It takes about 1/2 cup of chopped or shredded chicken breast to make one chicken gyro. This amount contains 22 grams of protein, or about half of the 46 grams women need daily and 39 percent of men’s daily requirement of 56 grams. The chicken is also a good source of vitamin B-6 and vitamin B-12. Vitamin B-6 is essential for producing neurotransmitters, vitamin B-12 ensures you have healthy red blood cells and both vitamins support your metabolism.
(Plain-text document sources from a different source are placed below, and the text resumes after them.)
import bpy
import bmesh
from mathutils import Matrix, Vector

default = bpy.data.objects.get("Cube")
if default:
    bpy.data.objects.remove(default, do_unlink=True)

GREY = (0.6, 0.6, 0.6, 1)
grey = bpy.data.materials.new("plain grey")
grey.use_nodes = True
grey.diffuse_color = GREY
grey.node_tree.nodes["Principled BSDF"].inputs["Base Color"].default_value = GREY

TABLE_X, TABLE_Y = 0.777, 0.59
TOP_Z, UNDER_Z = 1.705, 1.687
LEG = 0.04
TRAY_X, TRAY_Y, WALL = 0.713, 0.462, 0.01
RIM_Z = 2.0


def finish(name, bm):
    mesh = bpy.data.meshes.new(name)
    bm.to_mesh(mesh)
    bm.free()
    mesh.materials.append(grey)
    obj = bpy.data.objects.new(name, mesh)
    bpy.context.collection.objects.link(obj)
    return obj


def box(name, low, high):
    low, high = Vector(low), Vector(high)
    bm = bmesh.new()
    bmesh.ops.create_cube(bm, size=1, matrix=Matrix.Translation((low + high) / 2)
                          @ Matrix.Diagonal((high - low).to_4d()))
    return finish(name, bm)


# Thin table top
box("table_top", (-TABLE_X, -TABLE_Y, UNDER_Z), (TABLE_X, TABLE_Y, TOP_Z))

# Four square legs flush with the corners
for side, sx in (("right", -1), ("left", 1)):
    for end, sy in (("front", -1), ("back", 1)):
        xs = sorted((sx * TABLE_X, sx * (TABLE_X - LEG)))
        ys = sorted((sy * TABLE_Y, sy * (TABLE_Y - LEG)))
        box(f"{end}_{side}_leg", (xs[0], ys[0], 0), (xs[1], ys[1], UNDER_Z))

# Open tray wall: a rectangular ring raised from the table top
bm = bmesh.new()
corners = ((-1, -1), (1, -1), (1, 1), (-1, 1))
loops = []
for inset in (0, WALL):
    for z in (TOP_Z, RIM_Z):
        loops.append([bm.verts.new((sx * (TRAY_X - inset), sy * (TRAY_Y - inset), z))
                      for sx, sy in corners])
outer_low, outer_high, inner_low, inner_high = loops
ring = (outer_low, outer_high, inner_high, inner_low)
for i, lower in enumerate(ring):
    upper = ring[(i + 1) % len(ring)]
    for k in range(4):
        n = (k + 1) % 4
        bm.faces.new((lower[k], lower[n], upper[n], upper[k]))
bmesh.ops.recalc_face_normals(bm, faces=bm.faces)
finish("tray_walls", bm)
Four vegetables commonly included in a gyro are cucumbers, tomatoes, onions and lettuce. If you use one large slice of tomato, two leaves of green lettuce, one scallion and about 1/4 cup of chopped cucumber, you’ll gain 2 grams of fiber, at least 15 percent of the RDA for vitamin C and well over an entire day’s RDA for vitamin A. The green lettuce alone contributes most of the vitamin A, while the tomatoes, lettuce and scallions provide equal amounts of vitamin C.
Fiber-Rich Pita Bread
One large whole-wheat pita pocket supplies 35 grams of carbohydrates and boosts the B vitamins because it's a good source of thiamin, niacin and vitamin B-6. You’ll also get 11 percent of the daily value for iron, based on consuming 2,000 calories daily. As long as you choose a whole-wheat pita, you’ll gain 5 grams of fiber. If you prefer white pita bread, you’ll get about the same amount of vitamins but only 1 gram of fiber.
You can use a prepared, low-fat cucumber or ranch dressing, but it's easy to make a gyro dressing by combining plain yogurt with garlic, a touch of lemon juice and chopped fresh dill or grated cucumber. In one serving, you will get only a measurable amount of nutrients from the yogurt. One-quarter cup of plain yogurt contributes 112 milligrams of calcium, or 11 percent of the recommended dietary allowance of 1,000 milligrams. It also adds more protein and enough vitamin B-12 to double the total in the sandwich.
- USDA National Nutrient Database: Chicken, Broilers or Fryers, Breast, Meat Only, Cooked, Roasted
- USDA National Nutrient Database: Tomatoes, Red, Ripe, Raw, Year Round Average
- USDA National Nutrient Database: Lettuce, Green Leaf, Raw
- USDA National Nutrient Database: Cucumber, With Peel, Raw
- USDA National Nutrient Database: Onions, Spring or Scallions, (Includes Tops and Bulb), Raw
- USDA National Nutrient Database: Bread, Pita, Whole Wheat
- USDA National Nutrient Database: Bread, Pita, White, Unenriched
- USDA National Nutrient Database: Yogurt, Plain, Low Fat, 12 Grams Protein per 8 Ounce
- Institute of Medicine: Dietary Reference Intakes
- U.S. Food and Drug Administration: Guidance for Industry: A Food Labeling Guide: Calculate the Percent Daily Value for the Appropriate Nutrients